On January 26th 2018, the MSP carried out an introductory meeting where three specialized cadres were shortlisted namely; Health Records and Information Officers (HRIOs), Community Health volunteers (CHVs) and Emergency Care Professionals (ECPs). Since then, these Cadres have had several meetings to a lay foundation on how they will be strengthened.
On the 23rd March 2018, the MSP organized the second large stakeholder meeting at Four Points Hotel by Sheraton – Hurlingham to highlight the gaps within the three specialized cadres and agree on a way forward to fill those gaps.
“Lack of qualified professionals and machinery to institute emergency care, contributes to a major cause of deaths in Kenya where 54% of the annual deaths can be addressed by establishing pre-hospital and emergency care” Dr. Benjamin Wachira – Emergency Medicine Kenya Foundation.
A case study in nyamira county shows that there is no emergency care attention at county level, therefore patients have to either be airlifted to Nairobi or travel by bus, to seek emergency medical care. The Emergency Medical Care policy draft has been completed and the government intends to release it this year.
CHVs in Kenya are very important in teaching the community how to improve healthcare and change behavior at a household level which will inturn prevent illnesses. Moreover, CHVs are a major link between health systems and the consumer.
It was noted that there is no associations available for CHVs. Dr Amit Thakker – Chairman – Kenya Healthcare Federation, explained that there is no regulators concerned with the scope of work of CHVs and further recommended that there is need to bring this regulations on board.
HRIOs are very vital in health record keeping and the data should be correctly captured because it should give a clear picture on the healthcare position in terms of progress. “Life begins and ends with health records and information officers” said Mr. Kennedy Auma – Association of Professional Coders/Chair – KHF Human Resource for Health Committee.
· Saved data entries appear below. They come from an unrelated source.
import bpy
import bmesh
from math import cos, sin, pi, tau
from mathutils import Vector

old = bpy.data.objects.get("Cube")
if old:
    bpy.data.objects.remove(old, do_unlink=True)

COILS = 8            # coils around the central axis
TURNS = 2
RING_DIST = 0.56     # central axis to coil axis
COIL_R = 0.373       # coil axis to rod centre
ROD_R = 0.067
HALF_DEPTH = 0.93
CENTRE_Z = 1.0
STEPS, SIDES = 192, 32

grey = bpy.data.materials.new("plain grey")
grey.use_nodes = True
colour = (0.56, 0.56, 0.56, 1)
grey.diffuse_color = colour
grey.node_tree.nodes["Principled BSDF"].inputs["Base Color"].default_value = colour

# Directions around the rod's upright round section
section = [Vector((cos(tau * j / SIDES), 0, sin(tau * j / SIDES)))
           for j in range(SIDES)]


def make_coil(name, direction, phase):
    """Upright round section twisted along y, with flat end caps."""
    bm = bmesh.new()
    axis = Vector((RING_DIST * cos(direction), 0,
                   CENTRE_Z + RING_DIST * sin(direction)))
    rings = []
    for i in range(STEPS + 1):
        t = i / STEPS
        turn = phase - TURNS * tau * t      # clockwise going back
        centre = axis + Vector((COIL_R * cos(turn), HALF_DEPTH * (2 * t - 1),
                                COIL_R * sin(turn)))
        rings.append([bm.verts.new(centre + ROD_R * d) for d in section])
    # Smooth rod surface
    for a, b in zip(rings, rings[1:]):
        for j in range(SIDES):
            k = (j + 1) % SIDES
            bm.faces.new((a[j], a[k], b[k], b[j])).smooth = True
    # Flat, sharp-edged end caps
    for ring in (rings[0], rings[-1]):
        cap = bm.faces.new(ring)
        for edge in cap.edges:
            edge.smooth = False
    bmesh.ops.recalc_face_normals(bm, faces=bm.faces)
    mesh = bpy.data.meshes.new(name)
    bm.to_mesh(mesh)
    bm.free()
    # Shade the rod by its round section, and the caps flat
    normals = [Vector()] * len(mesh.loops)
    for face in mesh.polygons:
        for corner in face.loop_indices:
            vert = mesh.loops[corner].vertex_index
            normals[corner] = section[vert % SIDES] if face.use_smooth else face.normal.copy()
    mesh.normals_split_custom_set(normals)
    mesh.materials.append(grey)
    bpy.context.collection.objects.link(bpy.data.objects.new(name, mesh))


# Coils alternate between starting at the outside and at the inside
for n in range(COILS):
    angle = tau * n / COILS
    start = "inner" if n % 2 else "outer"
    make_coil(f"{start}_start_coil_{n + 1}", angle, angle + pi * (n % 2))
It was noted that the Health Records and Information Managers Act 2016, has been approved but not implemented and the Act includes establishing a Health Records and Information Managers Board.
An observation from Kiprono Chepkok – CEC, Health Elgeyo Marakwet, shows that Health records and data should be accurate, the existing data is incorrect since it has been derived from the Ministry of Health and not from the county directly.
Moreover; “there is need for easy access to health information and care in all counties to avoid/reduce medical travel within the nation” Ruth Koech – CEC Health, Nandi County.
There are training gaps and opportunities within the three cadres where Kenya Medical Training College (KMTC) has been the main trainer of most health care workers in the country. There are 148 health training institutions accredited by the health regulatory agencies as at 2015 to train various health professionals to meet the growing demand for quality healthcare in the country. He futher said that training is important because competency based training leads to access to quality healthcare.
There are training institutions distributed in 36 counties out of 47 counties in Kenya and out of these 36 health training institutions, only 14 are government sponsored colleges.
It was noted that there is lack of curriculum standardization and the Private Sector can help the Training Institutions e.g. KMTC to review their curricula, because there is need to saturate the market with Trained Professionals in order to prevent brain drain.
Dr. Amit Thakker shed light on Health Regulatory Bodies and Associations in Kenya. He stressed on the need for cadres to have Regulatory Bodies and form Associations. Moreover, this is a requirement by the Act of Parliament to establish the Regulatory Board (HRIOs).
Kiran Nyotta – KHF legal and policy expert, explained how the Health Act could impact specialized health cadres where the Health Act 2017, was enacted to consolidate the Kenyan health system and includes provisions to regulate healthcare service delivery and providers.
She reiterated that the Kenya Health HR Advisory Council (The ‘Council’), will be formed under Part V of the Act which will deal with establishing norms and standards for healthcare professionals and will maintain a master register of all health practitioners in the counties.
The Council’s Board will include 2 representatives from Health Professional Associations who are not regulated or registered by any regulatory body. Therefore, the specialised heath cadres can take advantage of this provision by forming an Associations so that they can contribute to the Council deliberations.
Kiprono Chepkok – CEC Health Elgeyo Marakwet put forward that there is no direct link between the counties and Regulatory Bodies and the link is very important. Ruth Koech – CEC Heath Nandi County emphasized on the need to establish a body that can accredit all the ignored cadres.
A consensus was reached on the three cadres in that the Emergency Care Professionals should be recognized and increased access to training with excellent curriculums will strengthen the cadre in the health workforce. It was further agreed that any future steps should be aligned to the ECP policy which has been launched by the Ministry of Health.
It’s important to enhance and update the HRIOs curriculum structure whereby advocacy for the implementation of the Health Records and Information Managers Act 2016 shall strengthen the cadre.
More advocacy and discussion on the CHVs renumeration should be done at a policy level in order to strengthen the cadre moreover, formation/strengthening of an Association or training incetives could motivate this work force.